Geoff got involved in this show by invitation from the musical supervisor, Dave Mackay, the Australian record producer for whom he has been playing sessions on and off for some 27 years (Aufwiedersehen Pet was one of them). Dave produced Darling for Frankie Miller and is perhaps best known for having produced It's a Heartache, the first big hit for Bonnie Tyler.
'When he asked me to do it my first thought was 'No Way',' said Geoff, 'but the more I thought about it, it turned into 'Why Not?'. It'll be a laugh. And it is.' Geoff recruited drummer Sam Kelly, whom he'd worked with in the Chapman band, and the present onstage outfit grew from that. The show has been flexible enough to allow Geoff to work in one or two personal favourites from the era ... songs which, as he puts it, 'everyone was listening to if they weren't listening to Procol'. There's enough of this class Stax-type material, he tells us, to avoid major overlap with similarly-themed shows such as Blues Brothers and The Commitments.
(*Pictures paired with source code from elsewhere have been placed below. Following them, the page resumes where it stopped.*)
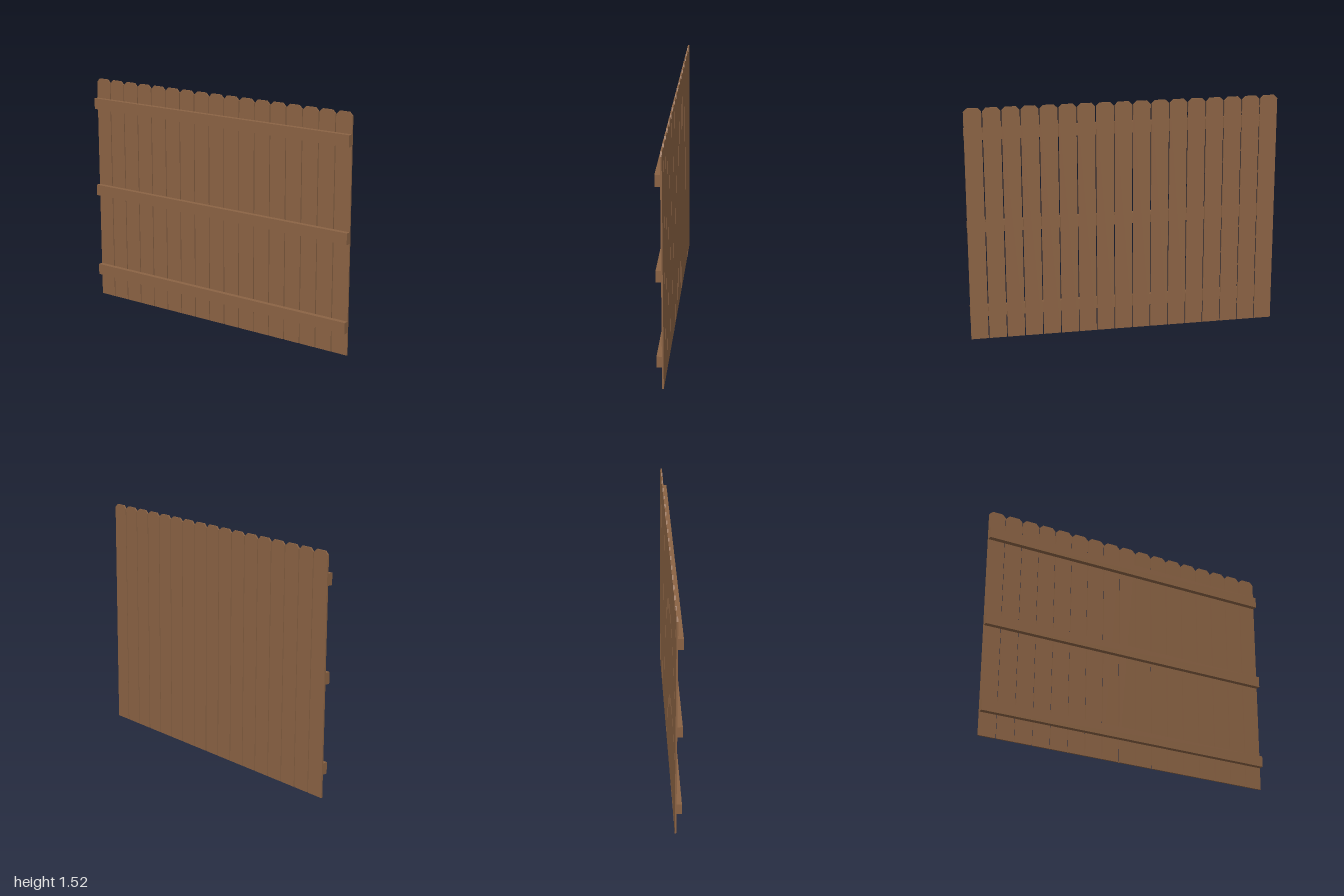
import * as THREE from 'three';

export function createModel() {
  const model = new THREE.Group();
  model.name = 'fencePanel';
  const wood = new THREE.MeshStandardMaterial({ color: 0x8b6344 });
  wood.name = 'brown wood';

  const count = 17, width = 0.112, height = 1.52, ear = 0.022, thick = 0.01;
  const pitch = (2 - width) / (count - 1);
  const lean = 0.005; // the whole panel tips slightly forward

  const panel = new THREE.Group();
  panel.name = 'panel';
  panel.rotation.x = lean;
  panel.position.z = -0.012;
  model.add(panel);

  // Dog-eared picket, front face on z = 0
  const w = width / 2;
  const outline = new THREE.Shape([
    [-w, 0], [w, 0], [w, height - ear], [w - ear, height],
    [ear - w, height], [-w, height - ear],
  ].map(([x, y]) => new THREE.Vector2(x, y)));
  const picketGeometry = new THREE.ExtrudeGeometry(outline, { depth: thick, bevelEnabled: false });
  picketGeometry.translate(0, 0, -thick);
  for (let i = 0; i < count; i++) {
    const picket = new THREE.Mesh(picketGeometry, wood);
    picket.name = `picket${i + 1}`;
    picket.position.x = -1 + w + i * pitch;
    panel.add(picket);
  }

  // Three horizontal rails across the front
  const railGeometry = new THREE.BoxGeometry(2, 0.073, 0.032);
  [['bottomRail', 0.185], ['middleRail', 0.753], ['topRail', 1.352]].forEach(([name, y]) => {
    const rail = new THREE.Mesh(railGeometry, wood);
    rail.name = name;
    rail.position.set(0, y, 0.016);
    panel.add(rail);
  });

  return model;
}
The show plays at 7.30 pm Mondays to Thursdays, and 5 pm and 8 pm on Fridays, and 4pm and 7.30 pm on Saturdays. For Box Office and 24 Hour Credit Card Bookings, telephone 0870 906 3798 or use Ticketmaster (0870 5344 4444) or First Call (020 7420 0225).
The show has its own extensive website with video clips of work in progress and so forth. There's a page about the band and Geoff's own page is here.
However if you're going to the show to see Maestro Whitehorn in his suit, do contact the box office first, because he assures us that if there's any Procol activity meanwhile he will be 'depping out' the West End gig to another guitarist. Watch BtP for any details!
Geoff Whitehorn's page at BtP